It sure feels good when reported results, from either a company or a country, meet or exceed expectations. With much of the world struggling to stimulate growth, such positive news is rare. But the Malaysian economy has given emerging market investors something to smile about.
Economists had forecast that the Malaysian economy would show GDP growth of 4.6% for the three-month period ended June 30.
Malaysia's central bank announced a much better than expected 5.4%. It also upwardly revised GDP growth for the first quarter, from 4.7% to 4.9%. Growth for the first half of the year remained at 5.1%, compared with the same period a year ago.
Fueling the Malaysian economy growth was private and public investment, up 24.6% and 28.9%, respectively. The central bank reported that private consumption was up 8.8% and public consumption 9.4%.
Approximately 60% of the Malaysian economy is tied to exports, which continue to grow despite the global slowdown. Exports increased 3.95% in the second quarter, compared with 4.4% in the first quarter. The central bank is holding its GDP target for 2012 at between 4% and 5%, but it did say it expected that number to land closer to 5%.

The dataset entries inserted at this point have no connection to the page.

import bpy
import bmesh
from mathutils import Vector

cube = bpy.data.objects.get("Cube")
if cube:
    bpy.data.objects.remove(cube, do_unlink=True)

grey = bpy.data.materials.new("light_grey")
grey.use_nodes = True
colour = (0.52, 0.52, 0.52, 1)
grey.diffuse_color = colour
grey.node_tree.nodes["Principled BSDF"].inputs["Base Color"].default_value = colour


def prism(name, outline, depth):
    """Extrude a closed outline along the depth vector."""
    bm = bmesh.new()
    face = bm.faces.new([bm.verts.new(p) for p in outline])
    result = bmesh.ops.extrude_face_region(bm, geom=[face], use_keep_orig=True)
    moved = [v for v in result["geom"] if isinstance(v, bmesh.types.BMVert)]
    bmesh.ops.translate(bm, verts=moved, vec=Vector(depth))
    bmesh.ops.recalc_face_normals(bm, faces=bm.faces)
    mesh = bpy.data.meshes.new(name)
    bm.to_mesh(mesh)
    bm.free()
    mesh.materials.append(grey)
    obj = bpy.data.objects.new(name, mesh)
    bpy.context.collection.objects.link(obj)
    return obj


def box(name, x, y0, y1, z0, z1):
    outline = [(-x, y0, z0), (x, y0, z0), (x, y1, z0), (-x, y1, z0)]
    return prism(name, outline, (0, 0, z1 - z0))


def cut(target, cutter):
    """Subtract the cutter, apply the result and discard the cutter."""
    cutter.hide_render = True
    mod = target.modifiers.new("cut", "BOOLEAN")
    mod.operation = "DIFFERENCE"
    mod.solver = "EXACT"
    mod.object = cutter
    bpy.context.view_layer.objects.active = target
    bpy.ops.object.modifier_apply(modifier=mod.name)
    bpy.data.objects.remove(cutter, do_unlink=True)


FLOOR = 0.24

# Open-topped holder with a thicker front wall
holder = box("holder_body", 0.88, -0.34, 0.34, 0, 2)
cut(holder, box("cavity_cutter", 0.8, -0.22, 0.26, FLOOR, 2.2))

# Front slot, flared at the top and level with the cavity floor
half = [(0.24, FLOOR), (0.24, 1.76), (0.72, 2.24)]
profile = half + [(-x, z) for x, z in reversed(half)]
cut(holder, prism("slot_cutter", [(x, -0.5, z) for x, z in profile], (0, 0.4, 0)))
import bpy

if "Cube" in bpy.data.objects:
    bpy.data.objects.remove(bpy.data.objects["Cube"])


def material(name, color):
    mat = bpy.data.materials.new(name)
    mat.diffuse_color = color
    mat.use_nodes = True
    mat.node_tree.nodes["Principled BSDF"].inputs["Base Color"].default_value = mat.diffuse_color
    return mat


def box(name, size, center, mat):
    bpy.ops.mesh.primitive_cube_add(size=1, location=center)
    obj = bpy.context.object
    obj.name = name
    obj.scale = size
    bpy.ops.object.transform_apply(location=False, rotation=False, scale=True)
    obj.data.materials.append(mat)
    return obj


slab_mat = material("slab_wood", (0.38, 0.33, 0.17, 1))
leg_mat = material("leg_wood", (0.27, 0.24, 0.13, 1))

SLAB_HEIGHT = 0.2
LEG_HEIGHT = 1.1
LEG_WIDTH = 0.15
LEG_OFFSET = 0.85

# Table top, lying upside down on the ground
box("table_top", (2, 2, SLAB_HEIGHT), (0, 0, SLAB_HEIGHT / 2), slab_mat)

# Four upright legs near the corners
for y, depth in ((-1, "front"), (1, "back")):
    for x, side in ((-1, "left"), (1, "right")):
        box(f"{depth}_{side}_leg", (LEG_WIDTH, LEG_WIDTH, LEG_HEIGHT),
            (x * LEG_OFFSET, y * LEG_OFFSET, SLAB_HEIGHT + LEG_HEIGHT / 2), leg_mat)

The only ETF dedicated to Malaysia, the iShares MSCI Malaysia Index Fund (EWM), reacted positively to the news but failed to hold the gains. In the chart below, I've circled the trading day, with shares of EWM trading up to $14.72 per share but closing at $14.64, the exact same close as the day before.
The one-year chart below shows a very nice upward climb for EWM shares despite a fair amount of volatility. Unfortunately, there does appear to be some resistance at $14.75. Nonetheless, the outlook for the Malaysian economy and the ETF is better than that for many other emerging markets.
The five-year chart below also looks good. Even with some short-term resistance at $14.75, the ETF is trading in a channel that has narrowed since the bottom that occurred for most equity markets in March 2009. Given the positive fundamental outlook and technical observation, I expect Malaysia to continue to perform better than most of its peers.
Last, a comparison between EWM and the S&P 500 succinctly tells the story of emerging and frontier markets. While investors holding U.S.-oriented ETFs, mutual funds and stocks are celebrating that they have almost recovered their losses from the stock market sell-off that extended from October 2008 through March 2009, investors in EWM have not only recovered losses but exceeded the highs attained in late 2007 and early 2008. Longer-term expectations for emerging and frontier markets are for this type of activity to continue, with developing countries leading the way and developed countries following.